ISPE’s Good Practice Guides are very helpful.
I have always advocated that the qualification process should include Design Qualification and Construction Qualification in addition to the traditional IQ, OQ and PQ. I am pleased to see that design qualification is now a general recommendation.
Making the construction and installation activities part of a formal Construction Qualification provides more assurance of construction compliance. Contemporaneous documentation of incoming materials control, materials control during construction, construction procedures and physical installation will provide documentation that is suitable for subsequent qualification purposes.
What do you, as one of the original Members of ISPE, hope to see happen with the organization in the coming years?
Continue with the advancement in design and communication of new technologies and the implementation of existing and well proven methods.
There are certain what I call “magic numbers” that are in use in the pharmaceutical industry. The original source of these numbers is often shrouded in the past, but these numbers are used to support current design practices, for example:
- Pipeline velocity and the misunderstanding that the FDA term “turbulent flow” means the same as turbulent flow as defined by Reynolds Number
- Pipeline dead-legs definition and rationale
- Sterilization requires a minimum of 121ᵒC
There have been many individual ISPE members and scientists who have publicly questioned or evaluated these numbers but there may be a need for an in-depth review by an industry group such as ISPE, to finally distinguish between myth and scientific fact and to document the rationale for these legacy numbers.
Anything else you would like to share with the ISPE Community?
Systems design considerations should not only include equipment and construction costs. The cost of monitoring, sample processing, sanitization, and maintenance should also be considered in the design selection and not left to the operations / facilities to calculate.
It should always be remembered by engineers that microorganisms do not follow the laws of physics.
Risk assessment should be more specific to the equipment and systems features and limitations rather than be mainly a statistical analysis.
Design rational should be documented. The thought process and decision basis should be recorded, so that reviewers or future systems evaluation will know why the system was designed in a particular manner. This will provide a baseline to be used when considering design changes in the future.
Many times, when auditing facilities and critical utility systems I have encountered designs that appeared to be so different that one might question the engineer’s state of mind.

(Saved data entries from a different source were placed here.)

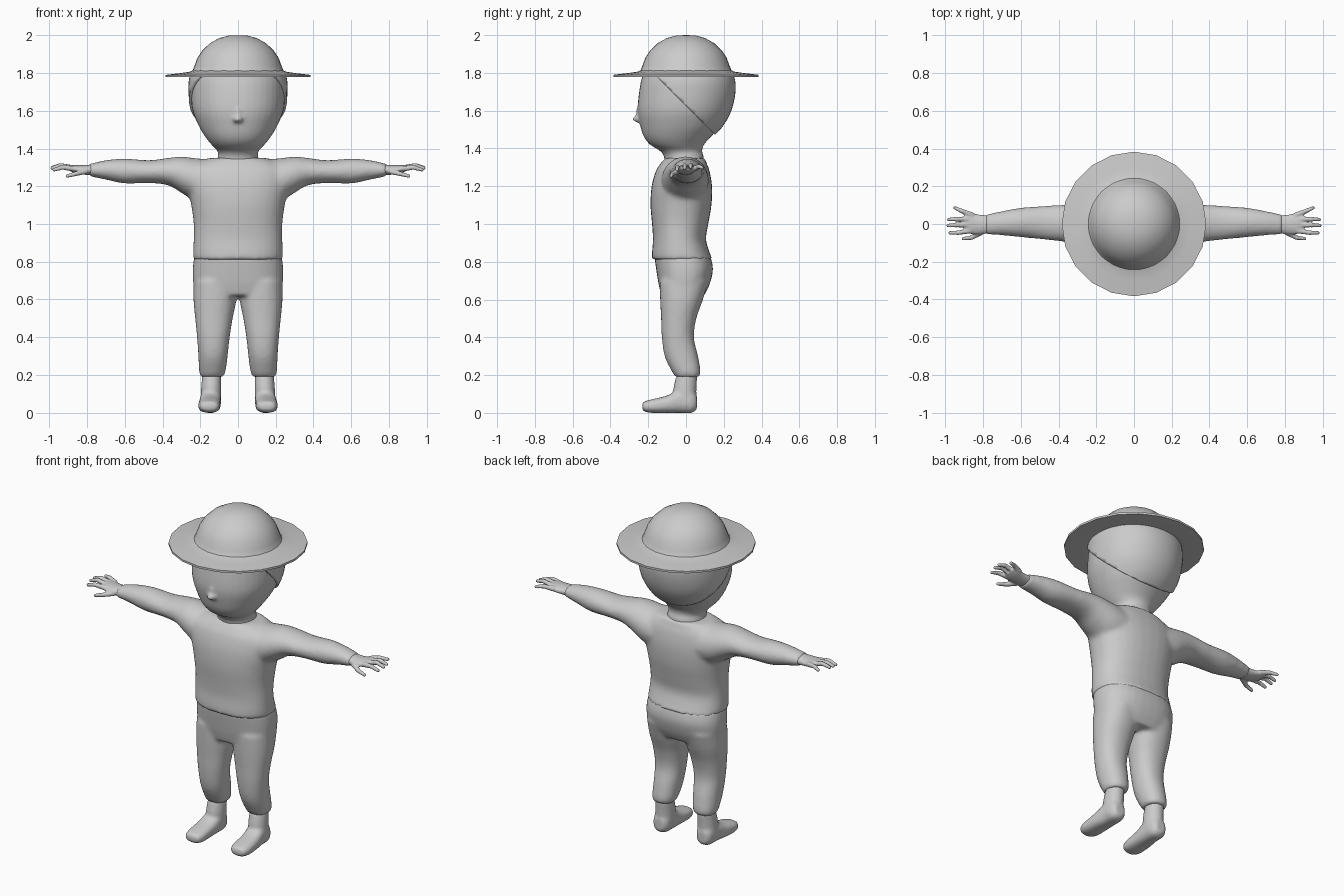
import bpy, bmesh, math
from mathutils import Vector

if "Cube" in bpy.data.objects:
    bpy.data.objects.remove(bpy.data.objects["Cube"])

clay = bpy.data.materials.new("plain grey")
clay.diffuse_color = (0.6, 0.6, 0.6, 1)
clay.use_nodes = True
clay.node_tree.nodes["Principled BSDF"].inputs["Base Color"].default_value = clay.diffuse_color


def finish(bm, name):
    bmesh.ops.recalc_face_normals(bm, faces=bm.faces)
    me = bpy.data.meshes.new(name)
    bm.to_mesh(me)
    bm.free()
    me.materials.append(clay)
    for p in me.polygons:
        p.use_smooth = True
    ob = bpy.data.objects.new(name, me)
    bpy.context.collection.objects.link(ob)
    return ob


def fuse(ob, voxel, smooth):
    """Melt overlapping volumes of one object into a single skin."""
    m = ob.modifiers.new("fuse", 'REMESH')
    m.mode = 'VOXEL'
    m.voxel_size = voxel
    m.use_smooth_shade = True
    s = ob.modifiers.new("soften", 'SMOOTH')
    s.factor = 0.5
    s.iterations = smooth


def spline(rows, steps=5):
    """Catmull-Rom interpolation of section rows."""
    pts = [rows[0]] + rows + [rows[-1]]
    out = []
    for i in range(1, len(pts) - 2):
        for k in range(steps):
            t = k / steps
            out.append([0.5 * (2*b + (c-a)*t + (2*a-5*b+4*c-d)*t*t + (3*b-a-3*c+d)*t**3)
                        for a, b, c, d in zip(*pts[i-1:i+3])])
    return out + [list(rows[-1])]


def loft(bm, rows, axis='z', power=2.0, n=32, side=1, grow=0.0):
    """Rows: (position, a_min, a_max, b_min, b_max) of superellipse sections."""
    rings = []
    for p, a0, a1, b0, b1 in spline(rows):
        ring = []
        for i in range(n):
            t = 2 * math.pi * i / n
            c, s = math.cos(t), math.sin(t)
            a = (a0+a1)/2 + ((a1-a0)/2 + grow) * math.copysign(abs(c)**(2/power), c)
            b = (b0+b1)/2 + ((b1-b0)/2 + grow) * math.copysign(abs(s)**(2/power), s)
            x, y, z = {'x': (p, a, b), 'y': (a, p, b), 'z': (a, b, p)}[axis]
            ring.append(bm.verts.new((side * x, y, z)))
        rings.append(ring)
    for r, q in zip(rings, rings[1:]):
        for i in range(n):
            bm.faces.new((r[i], r[(i+1) % n], q[(i+1) % n], q[i]))
    bm.faces.new(rings[0][::-1])
    bm.faces.new(rings[-1])


def ball(bm, centre, size, seg=16):
    made = bmesh.ops.create_uvsphere(bm, u_segments=seg, v_segments=seg // 2, radius=1)['verts']
    for v in made:
        v.co = Vector(centre) + Vector([a * b for a, b in zip(v.co, size)])


# shirt: torso and sleeves
TORSO = [(0.81, -.238, .238, -.18, .142), (0.85, -.238, .238, -.18, .125),
         (0.92, -.235, .235, -.175, .106), (1.0, -.235, .235, -.18, .118),
         (1.1, -.248, .248, -.188, .135), (1.2, -.27, .27, -.182, .138),
         (1.28, -.27, .27, -.16, .125), (1.32, -.23, .23, -.135, .11),
         (1.35, -.15, .15, -.11, .10)]
ARM = [(.12, -.13, .12, 1.10, 1.34), (.22, -.13, .12, 1.12, 1.348), (.3, -.115, .11, 1.165, 1.357),
       (.37, -.095, .102, 1.205, 1.35), (.47, -.083, .096, 1.217, 1.338),
       (.6, -.07, .086, 1.215, 1.346), (.7, -.06, .068, 1.235, 1.338), (.79, -.056, .05, 1.253, 1.318)]
bm = bmesh.new()
loft(bm, TORSO, power=2.3)
for s in (-1, 1):
    loft(bm, ARM, 'x', side=s)
fuse(finish(bm, "shirt"), 0.012, 6)

# trousers: hips and legs
HIPS = [(0.58, -.19, .19, -.10, .07), (0.62, -.225, .225, -.13, .095), (0.68, -.237, .237, -.145, .125),
        (0.76, -.24, .24, -.158, .143), (0.83, -.232, .232, -.168, .13)]
LEG = [(.19, .078, .198, -.055, .07), (.22, .066, .206, -.075, .077), (.3, .055, .21, -.113, .064),
       (.4, .044, .217, -.128, .042), (.5, .028, .227, -.132, .055), (.6, .008, .236, -.137, .09),
       (.7, .0, .235, -.14, .12)]
bm = bmesh.new()
loft(bm, [r for r in HIPS if r[0] > 0.6], power=2.4)
for s in (-1, 1):
    loft(bm, LEG, power=2.2, side=s)
fuse(finish(bm, "trousers"), 0.012, 5)

# feet: ankle plus shoe
ANKLE = [(.04, .09, .2, -.06, .055), (.12, .088, .196, -.068, .055), (.2, .09, .19, -.05, .06)]
SHOE = [(-.232, .135, .175, .02, .045), (-.222, .107, .198, .008, .06), (-.18, .094, .21, .0, .072),
        (-.1, .092, .208, .0, .092), (-.03, .09, .2, .0, .125), (.03, .095, .195, .0, .12),
        (.058, .115, .175, .02, .09)]
for s, label in ((-1, "right"), (1, "left")):
    bm = bmesh.new()
    loft(bm, ANKLE, side=s)
    loft(bm, SHOE, 'y', power=2.5, side=s)
    fuse(finish(bm, label + "_foot"), 0.009, 5)

# hands: palm and five tapered fingers (base, knuckle, tip)
PALM = [(.77, -.05, .046, 1.258, 1.316), (.82, -.055, .05, 1.262, 1.312),
        (.87, -.052, .06, 1.272, 1.312), (.9, -.036, .06, 1.285, 1.31)]
FINGERS = [((.81, -.045, 1.278), (.86, -.072, 1.266), (.905, -.078, 1.254)),
           ((.87, -.036, 1.293), (.93, -.046, 1.3), (.975, -.047, 1.287)),
           ((.88, -.005, 1.297), (.94, -.006, 1.31), (.985, -.008, 1.296)),
           ((.88, .025, 1.298), (.94, .026, 1.311), (.983, .024, 1.3)),
           ((.86, .048, 1.295), (.91, .068, 1.304), (.948, .085, 1.298))]
for s, label in ((-1, "right"), (1, "left")):
    bm = bmesh.new()
    loft(bm, PALM, 'x', n=20, side=s)
    for f in FINGERS:
        a, b, c = (Vector((s * x, y, z)) for x, y, z in f)
        for i in range(17):
            t = i / 16
            p = a.lerp(b, t * 2) if t < .5 else b.lerp(c, t * 2 - 1)
            r = .0155 - .0055 * t
            ball(bm, p, (r, r, r), 10)
    fuse(finish(bm, label + "_hand"), 0.005, 3)

# head with neck and nose
HEAD = [(1.29, -.12, .12, -.11, .09), (1.35, -.108, .108, -.115, .095), (1.385, -.108, .108, -.135, .085),
        (1.42, -.14, .14, -.19, .095), (1.46, -.172, .172, -.222, .13), (1.52, -.208, .208, -.242, .185),
        (1.6, -.24, .24, -.256, .228), (1.7, -.25, .25, -.248, .25), (1.78, -.245, .245, -.232, .243),
        (1.86, -.21, .21, -.2, .2), (1.92, -.14, .14, -.14, .14)]
bm = bmesh.new()
loft(bm, HEAD, power=2.1, n=40)
ball(bm, (0, -.256, 1.556), (.026, .026, .018))
ball(bm, (0, -.25, 1.58), (.014, .016, .045))
fuse(finish(bm, "head"), 0.01, 3)

# hair: slightly larger head shell cut along a slanted hairline
bm = bmesh.new()
loft(bm, [r for r in HEAD if 1.4 < r[0] < 1.9], power=2.1, n=48, grow=0.012)
bmesh.ops.bisect_plane(bm, geom=bm.verts[:] + bm.edges[:] + bm.faces[:], plane_co=(0, 0, 1.625),
                       plane_no=(0, 1, 1), clear_inner=True)
bmesh.ops.bisect_plane(bm, geom=bm.verts[:] + bm.edges[:] + bm.faces[:], plane_co=(0, 0, 1.79),
                       plane_no=(0, 0, 1), clear_outer=True)
hair = finish(bm, "hair")
thick = hair.modifiers.new("thickness", 'SOLIDIFY')
thick.thickness = 0.02
thick.offset = -1


def lathe(name, profile, n):
    bm = bmesh.new()
    rings = [[bm.verts.new((r * math.cos(2 * math.pi * i / n), r * math.sin(2 * math.pi * i / n), z))
              for i in range(n)] for r, z in profile]
    for r, q in zip(rings, rings[1:]):
        for i in range(n):
            bm.faces.new((r[i], r[(i+1) % n], q[(i+1) % n], q[i]))
    bmesh.ops.remove_doubles(bm, verts=bm.verts, dist=1e-5)
    return finish(bm, name)


# hat: round crown and faceted brim
lathe("hat_crown", [(0, 2.0), (.05, 1.998), (.1, 1.985), (.15, 1.957), (.19, 1.918), (.215, 1.88),
                    (.23, 1.84), (.24, 1.815), (.25, 1.8)], 40)
brim = lathe("hat_brim", [(.235, 1.815), (.26, 1.806), (.3, 1.8), (.383, 1.79), (.383, 1.778),
                          (.3, 1.778), (.245, 1.782), (.235, 1.815)], 20)

# crisp rim edges
bpy.context.view_layer.objects.active = brim
brim.select_set(True)
bpy.ops.object.shade_smooth_by_angle(angle=math.radians(40))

But whoever did the design had a reason that seemed to be a good idea at the time. I try to determine the reason why, as this may still be a valid design consideration and we would not want to change the design and risk unexpected repercussions, without that knowledge. If there had been a written rationale for the design that is easy to understand, this would have been very helpful. A good place for this would be the URS or FDS.